Kenya AA Coffee Overview
- Country of Origin – Kenya
- Regions – Mount Kenya
- Best Known Growers – Various cooperative societies and small, independent growers
- Altitude – 1,700 to 2,000 meters
- Harvest – November to December
- Milling Process – fully washed and sun-dried
- Aroma – fresh and floral
- Flavor – citrusy, fruity and winey
- Body – rich and heavy
- Acidity – high, bright and vibrant
- Certification – few Organic certifications, general standards impeccably high regardless.
About the Bean
AA is the highest coffee bean grade. It simply means that the coffee beans are a certain size – they pass through sieves and only the largest beans (18/64” diameter) are collected and quality checked as grade AA.
Whoever said size doesn’t matter lied.
The large Kenya AA beans are carefully measured for size, shape, and density. No small, malformed or damaged beans go into AA Kenya coffee – even if you buy pre-ground coffee, if it’s labeled AA you know it is of the highest quality. The processing from milling (fully washed and sun-dried) to packaging has been refined for excellence. The resulting taste is remarkable and widely regarded as a world-best flavor.
Kenya AA coffee tastes best with a light-medium roast. This stops the coffee from getting too oily and draws out the subtle notes and aftertastes – when harvested, roasted and brewed correctly, this coffee is the brightest in the world.
Kenya AA is strictly high grown and strictly hard bean Arabica – the origins of which are not far away in Ethiopia. Although coffee has grown and been farmed in Ethiopia for many generations, it is only in the last 2 centuries that coffee has really taken off in Kenya and become one of their biggest exports.
About the Region
Coffee is grown all over Kenya, but the highest grades including AA are surrounding Mount Kenya on high elevated planes. The coffee plants thrive in the volcanic soils of this mountain, enjoying a warm climate with rain showers falling just frequently enough all year round.
The high altitudes that surpass 2,000 meters are sloping up to Mount Kenya, one of the highest mountains in Africa (complete with snowy peak). Coffee isn’t grown all the way up, but on the fertile lands that surround the mountain, there are coffee estates as far as the eye can see.
The farmers that work here maintain some of the highest standards for coffee growing in the world. In fact, these standards are so high and so widely maintained that there’s no need for extensive certifications like Fair Trade, Direct Trade, Organic etc. When your coffee is proudly marked as AA grade, that simply says enough about the quality of coffee that certifications are redundant.
The subtle flavors and winey aftertaste that Kenyan AA coffee is known for is far more apparent when you choose a slower, more stew-like brewing method. Even though it will provide a very high-quality espresso shot, you won’t experience the fruity notes and slight sweetness.

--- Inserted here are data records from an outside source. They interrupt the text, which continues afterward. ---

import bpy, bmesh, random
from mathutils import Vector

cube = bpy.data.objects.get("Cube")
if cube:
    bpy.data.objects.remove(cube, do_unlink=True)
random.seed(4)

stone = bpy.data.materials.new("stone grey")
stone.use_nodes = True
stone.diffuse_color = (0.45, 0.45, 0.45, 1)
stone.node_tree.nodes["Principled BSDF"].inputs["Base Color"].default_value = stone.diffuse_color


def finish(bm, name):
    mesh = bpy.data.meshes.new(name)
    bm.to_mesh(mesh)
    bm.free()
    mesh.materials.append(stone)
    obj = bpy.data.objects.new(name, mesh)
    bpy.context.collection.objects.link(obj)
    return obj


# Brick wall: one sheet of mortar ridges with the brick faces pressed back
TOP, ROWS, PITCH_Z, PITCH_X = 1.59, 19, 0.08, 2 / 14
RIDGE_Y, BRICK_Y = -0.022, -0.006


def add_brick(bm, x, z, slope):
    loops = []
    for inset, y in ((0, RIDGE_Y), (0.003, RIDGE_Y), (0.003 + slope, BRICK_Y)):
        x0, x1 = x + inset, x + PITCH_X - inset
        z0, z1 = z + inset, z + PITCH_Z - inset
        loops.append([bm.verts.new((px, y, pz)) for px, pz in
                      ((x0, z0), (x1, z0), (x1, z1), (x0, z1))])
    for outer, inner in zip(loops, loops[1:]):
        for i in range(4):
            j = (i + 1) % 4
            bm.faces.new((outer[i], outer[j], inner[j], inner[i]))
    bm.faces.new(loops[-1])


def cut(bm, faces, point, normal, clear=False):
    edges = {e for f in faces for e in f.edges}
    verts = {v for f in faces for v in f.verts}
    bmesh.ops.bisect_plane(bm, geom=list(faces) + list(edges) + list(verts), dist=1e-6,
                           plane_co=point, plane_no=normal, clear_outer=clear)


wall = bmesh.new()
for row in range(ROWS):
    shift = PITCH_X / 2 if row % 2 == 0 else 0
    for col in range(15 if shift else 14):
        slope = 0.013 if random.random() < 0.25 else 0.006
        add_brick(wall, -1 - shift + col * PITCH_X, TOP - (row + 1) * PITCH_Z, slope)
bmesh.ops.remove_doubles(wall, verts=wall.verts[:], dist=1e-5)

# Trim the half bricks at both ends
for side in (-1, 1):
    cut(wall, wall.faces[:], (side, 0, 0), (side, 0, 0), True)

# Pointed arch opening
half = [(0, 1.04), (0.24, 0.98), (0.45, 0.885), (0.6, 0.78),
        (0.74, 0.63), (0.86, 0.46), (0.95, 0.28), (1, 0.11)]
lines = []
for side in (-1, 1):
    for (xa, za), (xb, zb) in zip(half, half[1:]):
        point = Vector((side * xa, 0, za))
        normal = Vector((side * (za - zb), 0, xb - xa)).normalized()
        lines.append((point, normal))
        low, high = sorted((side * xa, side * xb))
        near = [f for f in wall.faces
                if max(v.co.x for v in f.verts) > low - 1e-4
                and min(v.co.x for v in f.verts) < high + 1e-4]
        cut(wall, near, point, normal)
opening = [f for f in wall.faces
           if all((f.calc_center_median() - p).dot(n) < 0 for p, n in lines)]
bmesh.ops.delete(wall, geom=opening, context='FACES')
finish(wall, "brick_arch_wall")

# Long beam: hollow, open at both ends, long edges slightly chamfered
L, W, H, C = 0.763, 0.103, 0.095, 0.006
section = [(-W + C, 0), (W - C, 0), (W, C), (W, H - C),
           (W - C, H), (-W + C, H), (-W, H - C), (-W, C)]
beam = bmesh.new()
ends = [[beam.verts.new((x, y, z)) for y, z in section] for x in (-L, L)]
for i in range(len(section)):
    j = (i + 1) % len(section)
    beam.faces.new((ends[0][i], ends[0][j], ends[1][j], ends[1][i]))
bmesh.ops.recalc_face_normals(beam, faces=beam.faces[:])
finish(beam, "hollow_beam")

A French Press recipe is best if you’re trying this coffee for the first time:
- 1 level tbsp medium-fine ground Kenya AA
- Distilled, pure water
- French Press
Let your water cool slightly from boiling before adding to the French press. You want to brew for 4 minutes (or less) for this coffee. It has a high acidity and rich body that you don’t want to be overpowering, but you do want to let it steep for long enough that the fruity, tea-like notes can really extract into the water. Take into consideration how fine your grind is when calculating brew time.
Drink with or without milk – try both and decide which you prefer for this particular coffee. The strong, premium flavor works best on its own, rather than in a blend of different coffee beans.
Anthony is a professional barista in the city of Chicago. He has written for many online publications on various topics related to coffee.